> [Dataset records]

--*--

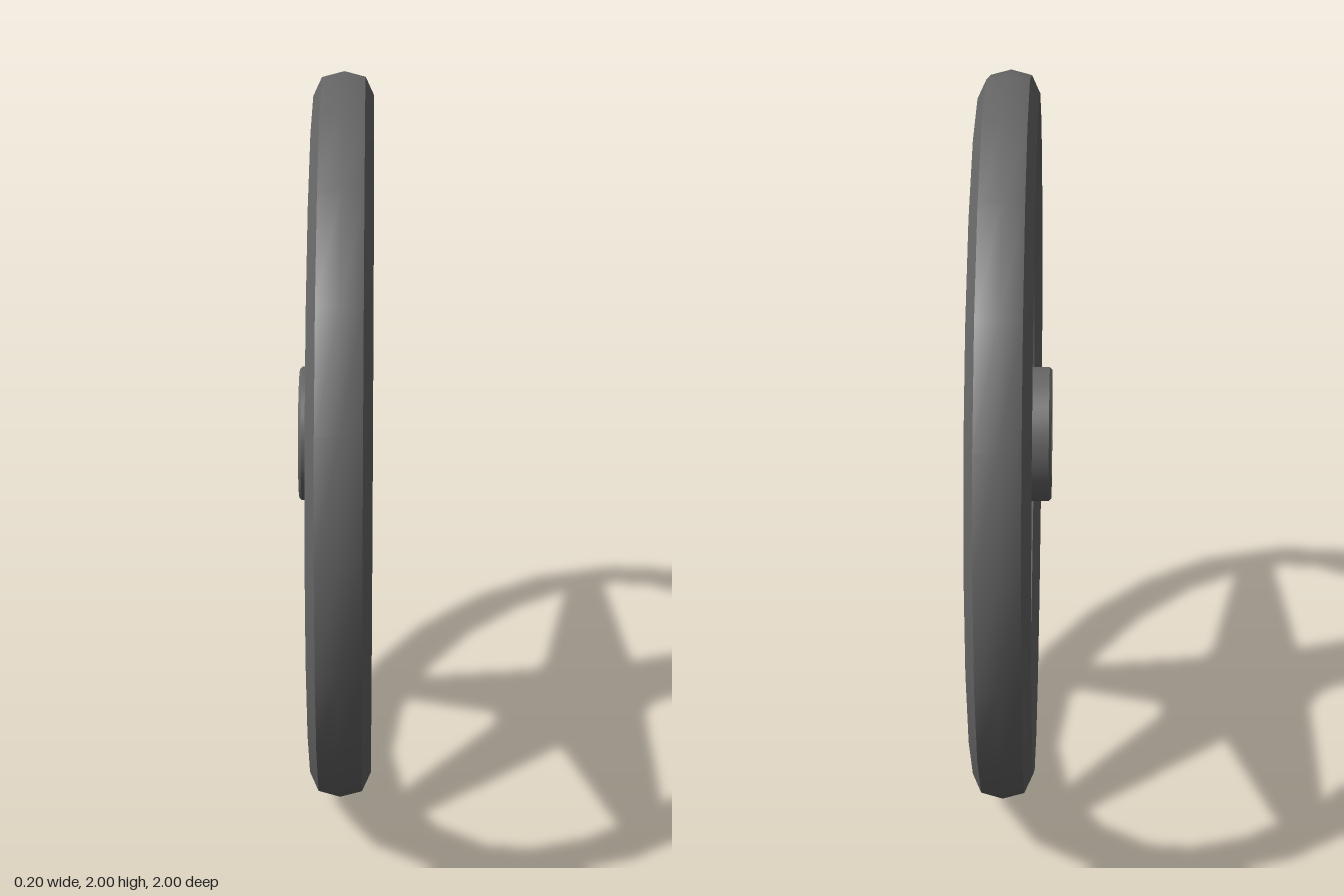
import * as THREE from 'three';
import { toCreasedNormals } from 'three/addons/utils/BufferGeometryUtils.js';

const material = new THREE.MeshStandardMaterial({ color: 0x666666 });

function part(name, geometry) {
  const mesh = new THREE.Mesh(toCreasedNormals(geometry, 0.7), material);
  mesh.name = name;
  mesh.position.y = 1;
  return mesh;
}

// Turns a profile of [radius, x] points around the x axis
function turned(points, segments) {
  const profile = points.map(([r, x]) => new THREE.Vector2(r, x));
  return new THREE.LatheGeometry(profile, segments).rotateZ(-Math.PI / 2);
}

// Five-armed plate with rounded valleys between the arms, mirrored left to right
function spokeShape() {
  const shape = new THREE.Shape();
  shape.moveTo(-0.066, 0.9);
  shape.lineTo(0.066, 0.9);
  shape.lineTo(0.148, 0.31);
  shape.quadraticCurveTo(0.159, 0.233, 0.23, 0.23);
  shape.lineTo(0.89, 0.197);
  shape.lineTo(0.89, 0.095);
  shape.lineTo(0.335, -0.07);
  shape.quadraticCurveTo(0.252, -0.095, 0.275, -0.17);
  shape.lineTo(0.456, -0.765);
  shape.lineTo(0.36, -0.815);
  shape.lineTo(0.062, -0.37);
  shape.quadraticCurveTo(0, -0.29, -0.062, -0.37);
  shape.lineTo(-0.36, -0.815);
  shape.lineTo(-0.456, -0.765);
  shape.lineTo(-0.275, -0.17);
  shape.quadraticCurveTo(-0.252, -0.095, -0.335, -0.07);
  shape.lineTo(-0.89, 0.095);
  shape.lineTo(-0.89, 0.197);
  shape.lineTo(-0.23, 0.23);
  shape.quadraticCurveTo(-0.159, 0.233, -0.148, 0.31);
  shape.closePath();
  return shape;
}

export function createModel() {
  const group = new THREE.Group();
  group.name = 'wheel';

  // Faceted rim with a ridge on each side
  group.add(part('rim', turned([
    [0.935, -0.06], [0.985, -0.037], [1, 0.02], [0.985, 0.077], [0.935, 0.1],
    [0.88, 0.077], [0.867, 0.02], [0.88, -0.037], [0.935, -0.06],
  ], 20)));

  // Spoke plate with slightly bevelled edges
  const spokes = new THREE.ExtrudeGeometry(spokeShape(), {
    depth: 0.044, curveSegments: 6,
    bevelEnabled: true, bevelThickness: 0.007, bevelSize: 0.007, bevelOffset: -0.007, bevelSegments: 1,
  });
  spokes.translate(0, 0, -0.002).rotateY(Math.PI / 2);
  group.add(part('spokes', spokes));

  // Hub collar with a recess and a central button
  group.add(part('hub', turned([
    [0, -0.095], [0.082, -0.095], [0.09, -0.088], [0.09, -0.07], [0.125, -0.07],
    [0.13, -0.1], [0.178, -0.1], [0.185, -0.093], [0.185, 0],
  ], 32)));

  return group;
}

--*--

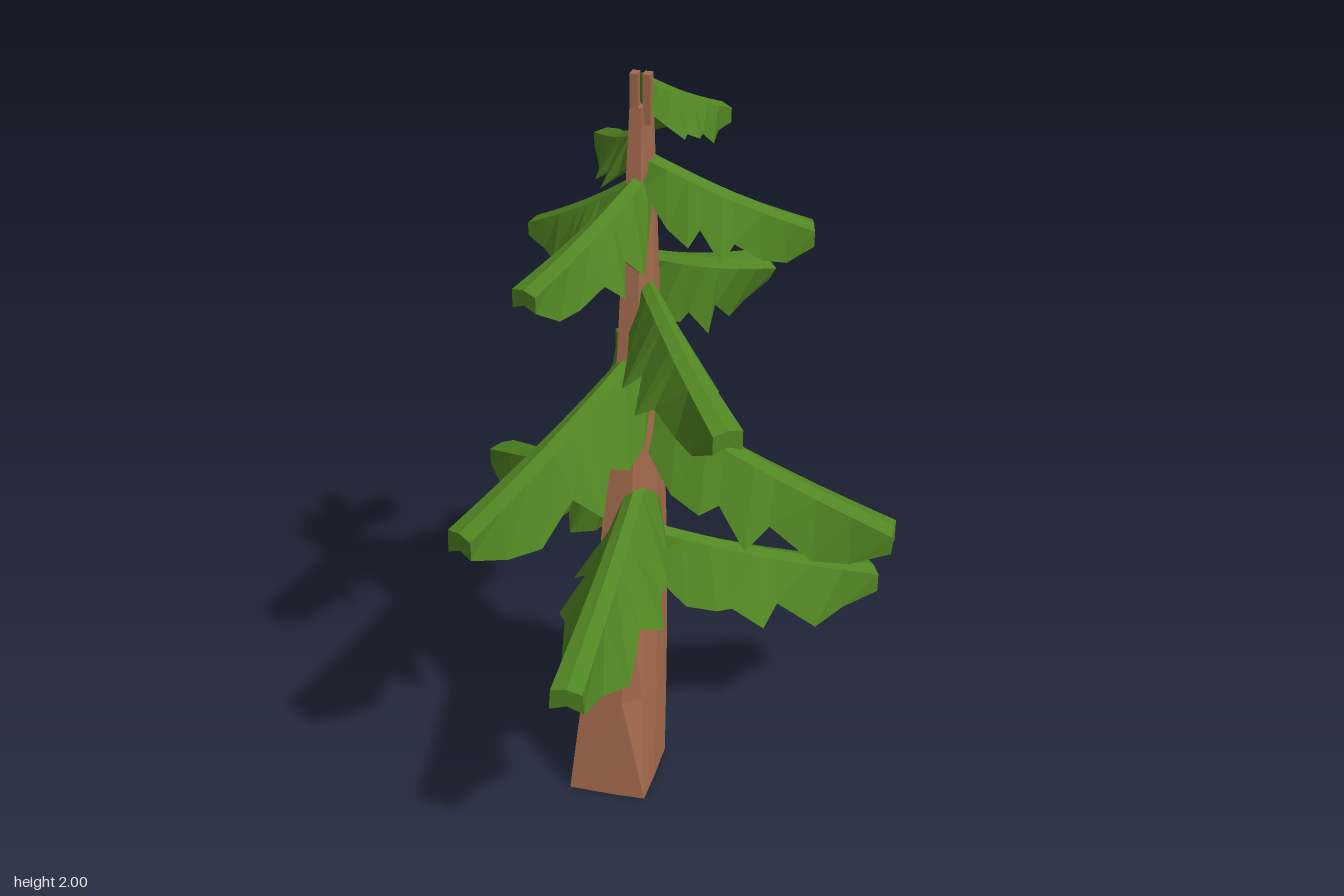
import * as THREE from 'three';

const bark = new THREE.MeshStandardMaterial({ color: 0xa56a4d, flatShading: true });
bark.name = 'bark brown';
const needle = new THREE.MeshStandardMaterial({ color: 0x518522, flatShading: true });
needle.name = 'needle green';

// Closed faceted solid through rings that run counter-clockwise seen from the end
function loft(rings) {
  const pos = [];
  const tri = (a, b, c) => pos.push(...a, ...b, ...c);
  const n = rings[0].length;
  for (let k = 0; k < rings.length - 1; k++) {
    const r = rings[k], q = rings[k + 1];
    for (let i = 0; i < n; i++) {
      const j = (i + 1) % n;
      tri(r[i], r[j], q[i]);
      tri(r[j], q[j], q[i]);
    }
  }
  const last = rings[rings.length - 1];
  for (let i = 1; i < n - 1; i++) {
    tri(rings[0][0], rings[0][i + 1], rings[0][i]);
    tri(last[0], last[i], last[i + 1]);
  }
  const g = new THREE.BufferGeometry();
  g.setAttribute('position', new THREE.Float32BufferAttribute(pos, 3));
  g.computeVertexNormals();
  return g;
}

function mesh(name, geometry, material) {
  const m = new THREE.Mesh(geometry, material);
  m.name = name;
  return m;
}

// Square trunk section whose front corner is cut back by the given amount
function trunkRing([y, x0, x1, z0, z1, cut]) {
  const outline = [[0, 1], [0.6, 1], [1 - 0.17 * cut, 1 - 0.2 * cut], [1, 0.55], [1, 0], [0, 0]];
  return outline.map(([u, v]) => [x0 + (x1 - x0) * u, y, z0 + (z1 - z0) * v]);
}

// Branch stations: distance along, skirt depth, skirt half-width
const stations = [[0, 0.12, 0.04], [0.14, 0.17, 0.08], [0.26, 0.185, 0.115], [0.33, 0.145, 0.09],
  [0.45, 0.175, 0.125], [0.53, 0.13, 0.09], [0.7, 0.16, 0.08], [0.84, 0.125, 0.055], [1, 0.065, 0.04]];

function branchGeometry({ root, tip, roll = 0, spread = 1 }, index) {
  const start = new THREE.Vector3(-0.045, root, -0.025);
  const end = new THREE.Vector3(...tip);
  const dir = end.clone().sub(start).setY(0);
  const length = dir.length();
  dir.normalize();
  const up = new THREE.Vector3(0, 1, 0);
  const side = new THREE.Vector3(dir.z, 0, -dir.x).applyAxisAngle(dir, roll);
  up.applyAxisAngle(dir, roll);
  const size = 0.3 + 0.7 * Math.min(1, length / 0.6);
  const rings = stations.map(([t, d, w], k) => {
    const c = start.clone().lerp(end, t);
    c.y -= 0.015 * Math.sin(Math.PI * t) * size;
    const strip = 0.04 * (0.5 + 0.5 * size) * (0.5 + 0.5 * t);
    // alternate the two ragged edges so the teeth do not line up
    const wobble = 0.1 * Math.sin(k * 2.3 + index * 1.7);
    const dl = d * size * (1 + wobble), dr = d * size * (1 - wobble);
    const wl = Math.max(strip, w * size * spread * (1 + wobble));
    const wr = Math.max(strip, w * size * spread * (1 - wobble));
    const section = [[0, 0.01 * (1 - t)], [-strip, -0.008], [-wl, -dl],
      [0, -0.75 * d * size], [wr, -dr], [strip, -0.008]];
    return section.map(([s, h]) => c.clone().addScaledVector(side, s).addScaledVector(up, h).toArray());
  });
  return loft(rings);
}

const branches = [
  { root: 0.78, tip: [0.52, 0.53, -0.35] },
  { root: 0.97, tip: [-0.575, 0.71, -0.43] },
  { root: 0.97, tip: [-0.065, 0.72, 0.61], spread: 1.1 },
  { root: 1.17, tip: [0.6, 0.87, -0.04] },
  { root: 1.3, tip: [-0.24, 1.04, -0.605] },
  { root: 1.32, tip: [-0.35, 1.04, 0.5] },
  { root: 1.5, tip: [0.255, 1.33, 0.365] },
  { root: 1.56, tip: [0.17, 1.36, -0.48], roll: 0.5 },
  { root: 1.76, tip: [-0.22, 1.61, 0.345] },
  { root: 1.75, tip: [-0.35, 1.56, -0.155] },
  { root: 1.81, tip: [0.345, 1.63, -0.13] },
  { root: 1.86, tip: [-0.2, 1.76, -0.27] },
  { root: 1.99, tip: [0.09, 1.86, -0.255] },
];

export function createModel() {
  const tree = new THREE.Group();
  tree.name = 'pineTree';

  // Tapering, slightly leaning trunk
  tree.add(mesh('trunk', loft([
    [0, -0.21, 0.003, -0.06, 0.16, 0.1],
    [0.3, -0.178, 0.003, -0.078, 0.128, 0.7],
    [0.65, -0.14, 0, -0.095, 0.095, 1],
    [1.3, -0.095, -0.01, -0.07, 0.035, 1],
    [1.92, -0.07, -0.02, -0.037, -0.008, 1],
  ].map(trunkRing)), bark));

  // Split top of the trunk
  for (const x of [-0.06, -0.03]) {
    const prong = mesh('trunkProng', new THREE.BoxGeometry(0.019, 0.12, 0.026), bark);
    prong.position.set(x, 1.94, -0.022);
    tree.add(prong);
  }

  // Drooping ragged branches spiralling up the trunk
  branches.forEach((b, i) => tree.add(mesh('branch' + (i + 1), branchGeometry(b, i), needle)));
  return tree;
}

--*--

In your answer, include only the lines above starting at the line that holds "root, tip, roll" and ending at the line that holds "const c = start.clone().lerp(end, t);", copied exactly.

> [Output]
function branchGeometry({ root, tip, roll = 0, spread = 1 }, index) {
  const start = new THREE.Vector3(-0.045, root, -0.025);
  const end = new THREE.Vector3(...tip);
  const dir = end.clone().sub(start).setY(0);
  const length = dir.length();
  dir.normalize();
  const up = new THREE.Vector3(0, 1, 0);
  const side = new THREE.Vector3(dir.z, 0, -dir.x).applyAxisAngle(dir, roll);
  up.applyAxisAngle(dir, roll);
  const size = 0.3 + 0.7 * Math.min(1, length / 0.6);
  const rings = stations.map(([t, d, w], k) => {
    const c = start.clone().lerp(end, t);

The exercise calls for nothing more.